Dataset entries
* * *
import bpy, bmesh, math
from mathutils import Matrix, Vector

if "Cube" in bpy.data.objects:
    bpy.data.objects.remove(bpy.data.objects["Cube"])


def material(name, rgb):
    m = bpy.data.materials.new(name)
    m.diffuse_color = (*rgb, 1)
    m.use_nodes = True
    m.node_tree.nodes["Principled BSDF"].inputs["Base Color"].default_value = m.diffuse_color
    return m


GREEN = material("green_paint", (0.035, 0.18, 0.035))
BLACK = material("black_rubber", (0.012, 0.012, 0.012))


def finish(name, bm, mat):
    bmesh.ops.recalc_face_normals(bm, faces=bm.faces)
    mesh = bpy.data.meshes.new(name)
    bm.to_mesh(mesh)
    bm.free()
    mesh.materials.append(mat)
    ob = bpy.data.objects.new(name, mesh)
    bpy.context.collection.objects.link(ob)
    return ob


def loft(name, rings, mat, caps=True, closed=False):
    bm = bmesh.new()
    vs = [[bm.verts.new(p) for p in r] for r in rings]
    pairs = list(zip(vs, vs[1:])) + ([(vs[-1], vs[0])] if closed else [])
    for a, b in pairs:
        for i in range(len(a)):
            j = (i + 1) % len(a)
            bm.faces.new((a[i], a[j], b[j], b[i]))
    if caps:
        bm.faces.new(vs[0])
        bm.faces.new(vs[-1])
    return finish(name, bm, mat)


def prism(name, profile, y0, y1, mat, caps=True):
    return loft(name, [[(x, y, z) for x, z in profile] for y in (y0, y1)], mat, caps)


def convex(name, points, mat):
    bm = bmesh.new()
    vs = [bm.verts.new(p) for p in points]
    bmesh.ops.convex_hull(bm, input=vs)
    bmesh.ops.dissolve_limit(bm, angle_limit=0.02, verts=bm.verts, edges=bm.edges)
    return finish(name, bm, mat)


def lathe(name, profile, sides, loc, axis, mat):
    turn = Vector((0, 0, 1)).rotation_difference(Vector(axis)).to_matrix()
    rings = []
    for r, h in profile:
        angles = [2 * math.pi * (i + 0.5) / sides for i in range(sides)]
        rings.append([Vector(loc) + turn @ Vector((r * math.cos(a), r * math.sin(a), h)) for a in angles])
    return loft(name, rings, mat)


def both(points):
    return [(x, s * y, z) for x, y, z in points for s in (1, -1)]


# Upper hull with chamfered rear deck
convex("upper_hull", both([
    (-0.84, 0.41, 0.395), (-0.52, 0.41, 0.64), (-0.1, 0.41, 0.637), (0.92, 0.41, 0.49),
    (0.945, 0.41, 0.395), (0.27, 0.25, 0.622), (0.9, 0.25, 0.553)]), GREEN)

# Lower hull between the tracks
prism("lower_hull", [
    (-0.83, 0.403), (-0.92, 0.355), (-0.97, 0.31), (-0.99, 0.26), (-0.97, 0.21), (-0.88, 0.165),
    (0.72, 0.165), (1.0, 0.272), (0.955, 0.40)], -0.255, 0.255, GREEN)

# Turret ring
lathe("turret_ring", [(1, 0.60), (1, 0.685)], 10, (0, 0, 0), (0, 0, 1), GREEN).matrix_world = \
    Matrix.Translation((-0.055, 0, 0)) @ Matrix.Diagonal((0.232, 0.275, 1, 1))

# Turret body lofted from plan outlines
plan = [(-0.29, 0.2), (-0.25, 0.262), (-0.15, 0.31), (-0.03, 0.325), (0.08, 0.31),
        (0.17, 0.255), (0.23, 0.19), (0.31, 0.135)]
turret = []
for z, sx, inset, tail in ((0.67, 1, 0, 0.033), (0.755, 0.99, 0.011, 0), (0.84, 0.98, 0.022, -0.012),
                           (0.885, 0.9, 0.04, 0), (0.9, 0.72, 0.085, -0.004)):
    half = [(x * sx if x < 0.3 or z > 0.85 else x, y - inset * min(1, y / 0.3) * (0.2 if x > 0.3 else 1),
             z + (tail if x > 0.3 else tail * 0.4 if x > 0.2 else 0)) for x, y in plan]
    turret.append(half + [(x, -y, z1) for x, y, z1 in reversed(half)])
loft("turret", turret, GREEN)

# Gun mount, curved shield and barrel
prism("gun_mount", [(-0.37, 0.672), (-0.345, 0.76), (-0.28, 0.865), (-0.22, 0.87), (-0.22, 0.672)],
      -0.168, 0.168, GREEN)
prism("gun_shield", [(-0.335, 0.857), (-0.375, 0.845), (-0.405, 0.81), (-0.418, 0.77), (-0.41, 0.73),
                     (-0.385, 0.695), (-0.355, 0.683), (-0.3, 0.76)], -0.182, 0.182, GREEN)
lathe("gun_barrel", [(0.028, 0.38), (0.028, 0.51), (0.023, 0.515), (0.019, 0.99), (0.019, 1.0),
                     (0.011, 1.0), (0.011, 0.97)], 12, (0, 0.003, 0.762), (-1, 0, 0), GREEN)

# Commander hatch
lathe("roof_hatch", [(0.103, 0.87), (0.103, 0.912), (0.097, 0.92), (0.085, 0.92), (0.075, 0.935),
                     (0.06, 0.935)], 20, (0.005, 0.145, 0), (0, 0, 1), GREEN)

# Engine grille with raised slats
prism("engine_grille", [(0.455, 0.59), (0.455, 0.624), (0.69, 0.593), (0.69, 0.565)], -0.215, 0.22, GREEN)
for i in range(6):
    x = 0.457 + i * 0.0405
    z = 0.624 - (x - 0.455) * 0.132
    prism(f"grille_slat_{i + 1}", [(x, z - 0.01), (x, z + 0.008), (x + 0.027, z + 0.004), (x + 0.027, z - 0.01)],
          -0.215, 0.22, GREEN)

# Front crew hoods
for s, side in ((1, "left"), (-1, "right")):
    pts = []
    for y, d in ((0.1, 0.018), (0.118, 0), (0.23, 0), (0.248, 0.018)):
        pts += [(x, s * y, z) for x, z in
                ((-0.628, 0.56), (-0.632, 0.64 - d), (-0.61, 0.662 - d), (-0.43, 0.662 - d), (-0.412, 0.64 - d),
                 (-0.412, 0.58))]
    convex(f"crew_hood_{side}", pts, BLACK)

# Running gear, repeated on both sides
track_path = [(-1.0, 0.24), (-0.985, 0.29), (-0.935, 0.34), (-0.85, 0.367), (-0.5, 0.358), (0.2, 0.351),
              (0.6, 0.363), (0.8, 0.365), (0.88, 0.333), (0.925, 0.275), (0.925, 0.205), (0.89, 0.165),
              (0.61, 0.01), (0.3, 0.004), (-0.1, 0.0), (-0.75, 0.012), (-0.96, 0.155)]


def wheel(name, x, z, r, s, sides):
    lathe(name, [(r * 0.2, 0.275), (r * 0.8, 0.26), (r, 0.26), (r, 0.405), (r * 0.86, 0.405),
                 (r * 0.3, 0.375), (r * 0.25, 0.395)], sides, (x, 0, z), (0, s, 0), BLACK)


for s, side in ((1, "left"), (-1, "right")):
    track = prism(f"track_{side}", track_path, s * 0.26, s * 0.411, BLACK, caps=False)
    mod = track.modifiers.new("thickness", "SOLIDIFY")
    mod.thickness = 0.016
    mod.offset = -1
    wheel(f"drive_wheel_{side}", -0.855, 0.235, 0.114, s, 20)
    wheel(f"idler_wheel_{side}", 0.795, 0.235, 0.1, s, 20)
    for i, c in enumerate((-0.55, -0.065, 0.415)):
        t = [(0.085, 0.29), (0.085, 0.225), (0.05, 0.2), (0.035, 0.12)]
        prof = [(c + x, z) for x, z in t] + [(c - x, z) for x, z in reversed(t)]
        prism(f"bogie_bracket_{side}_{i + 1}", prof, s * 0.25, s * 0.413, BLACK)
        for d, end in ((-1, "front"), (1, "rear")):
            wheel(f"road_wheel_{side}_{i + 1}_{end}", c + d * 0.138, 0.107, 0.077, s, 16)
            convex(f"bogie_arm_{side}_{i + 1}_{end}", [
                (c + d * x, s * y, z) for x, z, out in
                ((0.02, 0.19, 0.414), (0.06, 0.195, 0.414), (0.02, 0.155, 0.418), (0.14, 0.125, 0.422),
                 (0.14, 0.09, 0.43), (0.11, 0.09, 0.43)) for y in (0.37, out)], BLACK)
* * *
Task to carry out
Return exactly the lines above from the line that has "j = (i + 1) % len(a)" through the line that has "angle_limit=0.02, verts=bm.verts, edges=bm.edges)", inclusive, and nothing else.

Reply to the exercise
            j = (i + 1) % len(a)
            bm.faces.new((a[i], a[j], b[j], b[i]))
    if caps:
        bm.faces.new(vs[0])
        bm.faces.new(vs[-1])
    return finish(name, bm, mat)


def prism(name, profile, y0, y1, mat, caps=True):
    return loft(name, [[(x, y, z) for x, z in profile] for y in (y0, y1)], mat, caps)


def convex(name, points, mat):
    bm = bmesh.new()
    vs = [bm.verts.new(p) for p in points]
    bmesh.ops.convex_hull(bm, input=vs)
    bmesh.ops.dissolve_limit(bm, angle_limit=0.02, verts=bm.verts, edges=bm.edges)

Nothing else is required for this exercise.